Two indicators of an adequate milk supply are the baby’s growth and the number of wet diapers that the baby produces. Any concerns about the baby’s growth or feeding should be brought up with the pediatrician. Many times, the mother may not feel like she is producing much milk, but everything is fine.
You may have some alcohol while nursing, but forget “pumping and dumping.”
Women should wait at least 2-3 hours after the standard drink before they breastfeed again. Nurse your baby beforehand if you know that you are going to be consuming alcohol.
The following count as one standard drink. Keep in mind that many drinks commonly served to contain more alcohol than this (information from health.gov):
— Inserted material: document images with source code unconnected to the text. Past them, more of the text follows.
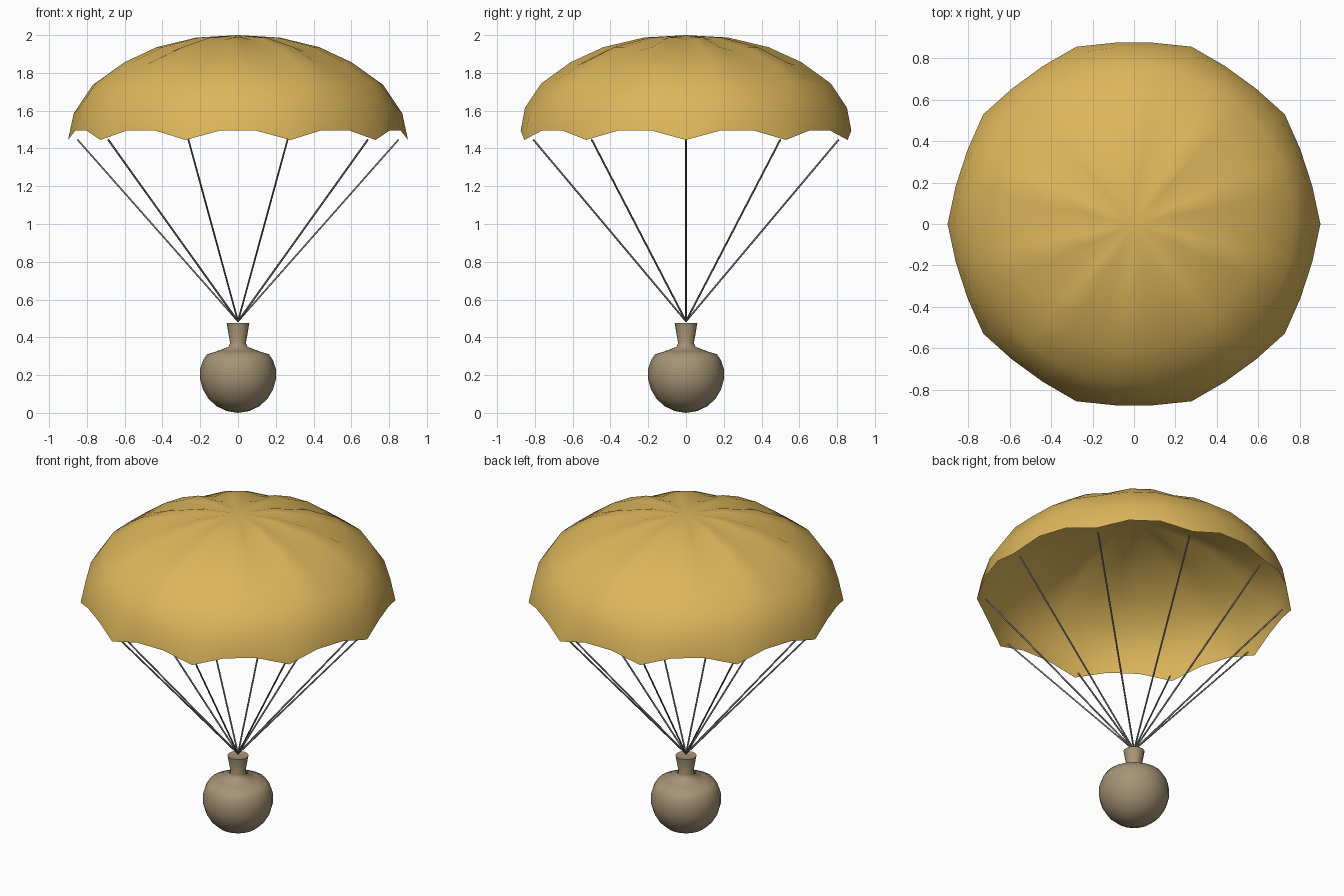
import bpy
import math
from mathutils import Vector

cube = bpy.data.objects.get("Cube")
if cube:
    bpy.data.objects.remove(cube, do_unlink=True)

GORES = 10      # fabric panels in the canopy
STEPS = 3       # facets across one panel


def material(name, rgb):
    mat = bpy.data.materials.new(name)
    mat.use_nodes = True
    mat.diffuse_color = (*rgb, 1)
    bsdf = next(n for n in mat.node_tree.nodes if n.type == "BSDF_PRINCIPLED")
    bsdf.inputs["Base Color"].default_value = (*rgb, 1)
    bsdf.inputs["Roughness"].default_value = 0.8
    return mat


def add_mesh(name, verts, faces, mat, angle):
    mesh = bpy.data.meshes.new(name)
    mesh.from_pydata(verts, [], faces)
    mesh.materials.append(mat)
    obj = bpy.data.objects.new(name, mesh)
    bpy.context.collection.objects.link(obj)
    bpy.ops.object.select_all(action="DESELECT")
    obj.select_set(True)
    bpy.context.view_layer.objects.active = obj
    bpy.ops.object.shade_smooth_by_angle(angle=math.radians(angle))
    return obj


def revolve(name, profile_at, sides, pole, mat, angle, end_pole=None):
    """Spin a profile that may change with the step; close it at the poles."""
    rings = len(profile_at(0))
    verts = []
    for i in range(sides):
        a = math.tau * i / sides
        verts += [(r * math.cos(a), r * math.sin(a), z) for r, z in profile_at(i)]
    faces = []
    verts.append((0, 0, pole))
    top = len(verts) - 1
    if end_pole is not None:
        verts.append((0, 0, end_pole))
    for i in range(sides):
        a, b = i * rings, (i + 1) % sides * rings
        faces += [(a + k, b + k, b + k + 1, a + k + 1) for k in range(rings - 1)]
        faces.append((a + rings - 1, b + rings - 1, top))
        if end_pole is not None:
            faces.append((b, a, top + 1))
    return add_mesh(name, verts, faces, mat, angle)


fabric = material("golden fabric", (0.72, 0.47, 0.105))
sackcloth = material("brown sackcloth", (0.38, 0.296, 0.18))
cord = material("grey cord", (0.19, 0.18, 0.16))

# Canopy: seams hang lower at the hem and dip between the bulging panels
seam = [(0.90, 1.445), (0.87, 1.585), (0.77, 1.735), (0.61, 1.84),
        (0.43, 1.915), (0.22, 1.975)]
panel = [(0.88, 1.495), (0.857, 1.615), (0.77, 1.745), (0.615, 1.856),
         (0.44, 1.936), (0.225, 1.987)]
revolve("canopy", lambda i: seam if i % STEPS == 0 else panel,
        GORES * STEPS, 2.0, fabric, 60)

# Sack: round body, pinched throat and flared neck
sack = [(0.06, 0.01), (0.113, 0.035), (0.155, 0.073), (0.186, 0.125),
        (0.2, 0.175), (0.2, 0.235), (0.187, 0.275), (0.165, 0.31), (0.115, 0.325),
        (0.05, 0.35), (0.042, 0.37), (0.06, 0.475)]
revolve("sack", lambda i: sack, 20, 0.465, sackcloth, 50, end_pole=0.0)

# Suspension lines: one thin cord from each seam to the point over the neck
knot = Vector((0, 0, 0.485))
for g in range(GORES):
    a = math.tau * g / GORES
    tip = Vector((0.85 * math.cos(a), 0.85 * math.sin(a), 1.447))
    turn = (tip - knot).to_track_quat("Z", "Y")
    verts = []
    for end in (knot, tip):
        for k in range(6):
            t = math.tau * k / 6
            verts.append(end + turn @ Vector((math.cos(t), math.sin(t), 0)) * 0.005)
    faces = [(k, (k + 1) % 6, (k + 1) % 6 + 6, k + 6) for k in range(6)]
    faces += [tuple(range(5, -1, -1)), tuple(range(6, 12))]
    add_mesh(f"suspension_line_{g + 1}", verts, faces, cord, 70)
- 12 fl. oz. regular beer (5% alcohol)
- 5 fl. oz. wine (12% alcohol)
- 1.5 fl. oz. of 80 proof distilled spirits (40% alcohol)
Alcohol is highest in breastmilk for 30-60 minutes after consumption. It takes about 2-3 hours for the mother’s body to clear one drink, and 4-5 hours to clear two. The exact amount of time depends on things like the mother’s weight, individual metabolism, and whether the alcohol was consumed with food.
High alcohol consumption can negatively impact milk production and the ability to breastfeed. Alcohol can also impair the baby’s development and sleep patterns.
“Pumping and dumping,” or expressing and throwing out breastmilk after drinking, does not clear alcohol from the system more quickly. The mother’s blood alcohol level is a close match to breastmilk alcohol levels. Only the passage of time will bring the amount of alcohol in the breastmilk down.
A woman may choose to pump milk due to discomfort within two hours of enjoying a standard-sized drink. This milk should be discarded and not fed to the infant.
Knowing who to call when you have breastfeeding troubles makes life easier.
It is not uncommon for breastfeeding mothers to have difficulties such as soreness or concerns about latch or milk supply. Hospitals typically provide a lactation consultant who is a fantastic resource that you should take advantage of. They can help get you and your baby on the road to a successful breastfeeding relationship.
Once you are back at home, look into La Leche League to find ongoing breastfeeding support in your area. La Leche League groups provide members with information and encouragement. You’ll also meet mothers who have babies that are the same age as your baby.
Getting connected with other parents going through the same “ages and stages” can be extremely helpful. In addition, you’ll have a built-in playgroup in place as your baby reaches the toddler years. Having access to the wisdom from experienced parents of older children is also great when you have questions.
No matter the method of feeding that you choose, finding a supportive parenting community early is a wise idea. Becoming a new parent can feel like you have sailed away to a foreign land. Having others to lean on can make this new chapter of your life feel a little less lonely.
Final thoughts on Best Diet for Breastfeeding
You know your baby best. Relax in confidence that you have what it takes to give your baby the best start in life. Parents have been raising happy, healthy children long before there were articles available on optimal nutrition.
There will be days when you feel that you are on top of the world and have this parenting thing down. Other times you may feel less secure, and that is where your parenting network can give you a boost. We are all human, and not being perfect is part of this journey.
If you could use more help with your nutrition during breastfeeding, don’t forget to check out the recipe pages. We have plenty of health-promoting meal ideas that will keep you well-nourished during this important time. You’ve got this!
Summer is a registered dietitian located in Avon, Connecticut where she specializes in weight management, special diets, general nutrition, and avoidant/restrictive food intake disorder (ARFID). She is the developer and content creator behind the Summer Yule Nutrition website, where she shares evidence-based information on hot topics in food and nutrition.